Bankruptcy Article #27

Losing a car to repossession is a traumatic experience for any consumer. Not only has the consumer lost access to their means of transportation, but their credit will be damaged, making it harder and more expensive to borrow in the future. And, because most creditors sell repossessed cars at auction for wholesale prices, the sale price may be far less than the balance owed on the loan, leaving the consumer facing liability for the "deficiency" or the difference between the sale price and the loan balance.

Consumer Protections for Deficiencies on Repossessed Vehicles

Maine provides consumers with important legal rights that protect them against the creditor's claim to a deficiency when their car is repossessed.  For example, after a repossession, the creditor must send the consumer a notice that specifies exactly how and when the repossessed car will be sold.
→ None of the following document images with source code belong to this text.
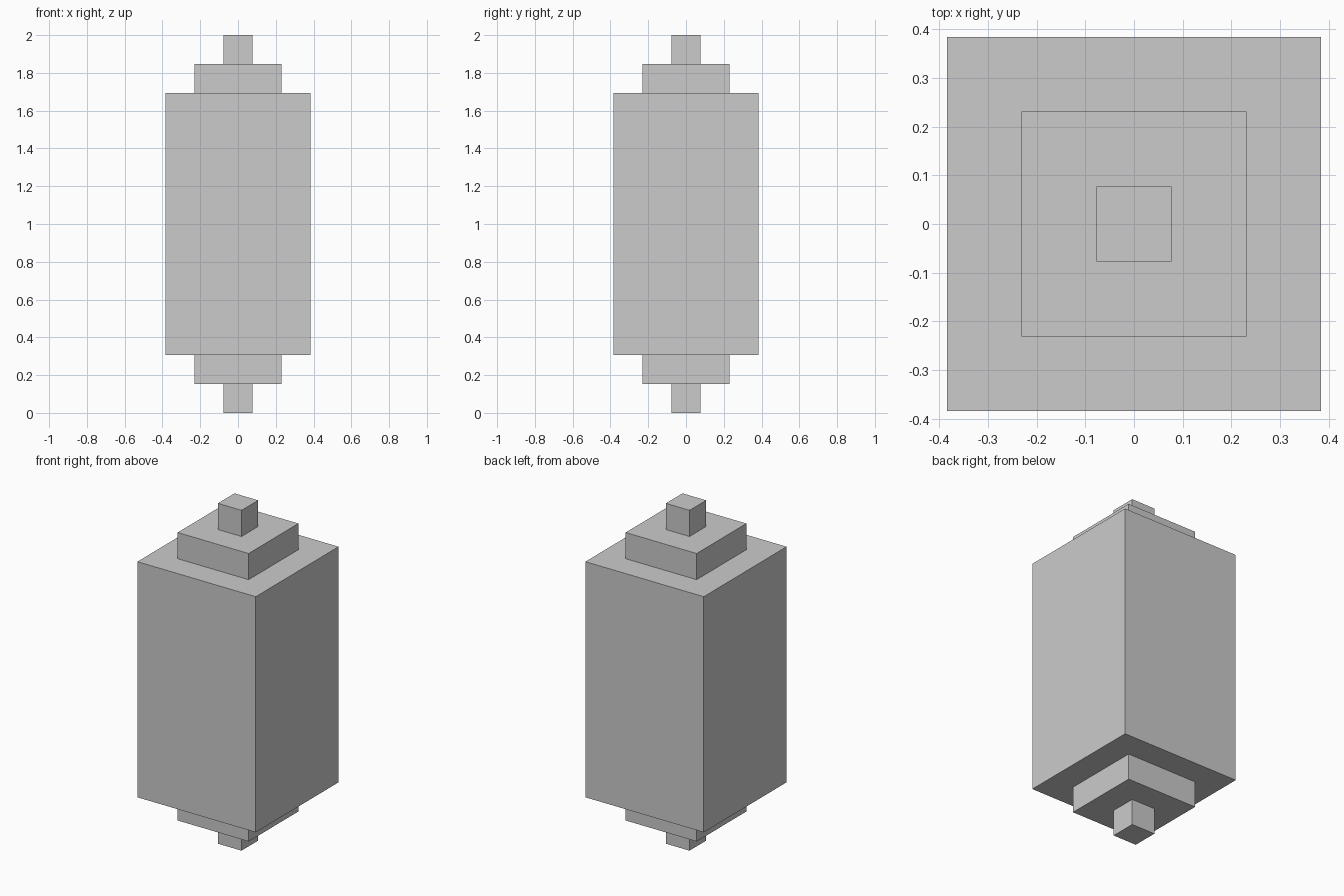
import bpy, bmesh

if "Cube" in bpy.data.objects:
    bpy.data.objects.remove(bpy.data.objects["Cube"])

U = 2 / 13  # one step of the block grid

# Lower half of the stepped profile (width, height) in steps, mirrored for the top
lower = [(1, 0), (1, 1), (3, 1), (3, 2), (5, 2)]
profile = lower + [(w, 13 - h) for w, h in reversed(lower)]

# Stack square rings along the profile and skin them into one closed body
bm = bmesh.new()
rings = []
for w, h in profile:
    r = w * U / 2
    rings.append([bm.verts.new((sx * r, sy * r, h * U))
                  for sx, sy in ((-1, -1), (1, -1), (1, 1), (-1, 1))])
for a, b in zip(rings, rings[1:]):
    for i in range(4):
        j = (i + 1) % 4
        bm.faces.new((a[i], a[j], b[j], b[i]))

# End caps
bm.faces.new(rings[0][::-1])
bm.faces.new(rings[-1])
bmesh.ops.recalc_face_normals(bm, faces=bm.faces[:])

mesh = bpy.data.meshes.new("stepped_block")
bm.to_mesh(mesh)
bm.free()
bpy.context.collection.objects.link(bpy.data.objects.new("stepped_block", mesh))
For private auctions, the creditor must disclose the date after which the car will be sold, tell the consumer about any liability for a deficiency, and give a phone number to call for information about how to redeem. If the notice provides for a public auction, in addition to the information set out above, it must disclose:

  • the city where the car will be sold
  • the street address of the sale
  • the time of sale
  • the date of the sale


These statutory rights entitle the consumer to attend the sale, and make sure it is conducted properly. A notice that lacks any of this required information "is insufficient as a matter of law." Official UCC Comment 2 to section 9-614.

How Do I Know if a Deficiency is Unlawful? Ask us!

If a creditor does not provide all the information the law requires it cannot collect a deficiency. In addition, the creditor may be liable for statutory damages equal to the sum of the finance charge in the transaction, plus 10% of the amount financed.

If you have a question about whether a repossession notice complies with Maine law, contact usWe will be happy to review the notice free of charge.

Bankruptcy Article #27

Losing a car to repossession is a traumatic experience for any consumer. Not only has the consumer lost access to their means of transportation, but their credit will be damaged, making it harder and more expensive to borrow in the future. And, because most creditors sell repossessed cars at auction for wholesale prices, the sale price may be far less than the balance owed on the loan, leaving the consumer facing liability for the "deficiency" or the difference between the sale price and the loan balance.

Consumer Protections for Deficiencies on Repossessed Vehicles

Maine provides consumers with important legal rights that protect them against the creditor's claim to a deficiency when their car is repossessed.  For example, after a repossession, the creditor must send the consumer a notice that specifies exactly how and when the repossessed car will be sold. For private auctions, the creditor must disclose the date after which the car will be sold, tell the consumer about any liability for a deficiency, and give a phone number to call for information about how to redeem. If the notice provides for a public auction, in addition to the information set out above, it must disclose:

  • the city where the car will be sold
  • the street address of the sale
  • the time of sale
  • the date of the sale


These statutory rights entitle the consumer to attend the sale, and make sure it is conducted properly. A notice that lacks any of this required information "is insufficient as a matter of law." Official UCC Comment 2 to section 9-614.

How Do I Know if a Deficiency is Unlawful? Ask us!

If a creditor does not provide all the information the law requires it cannot collect a deficiency. In addition, the creditor may be liable for statutory damages equal to the sum of the finance charge in the transaction, plus 10% of the amount financed.

If you have a question about whether a repossession notice complies with Maine law, contact usWe will be happy to review the notice free of charge.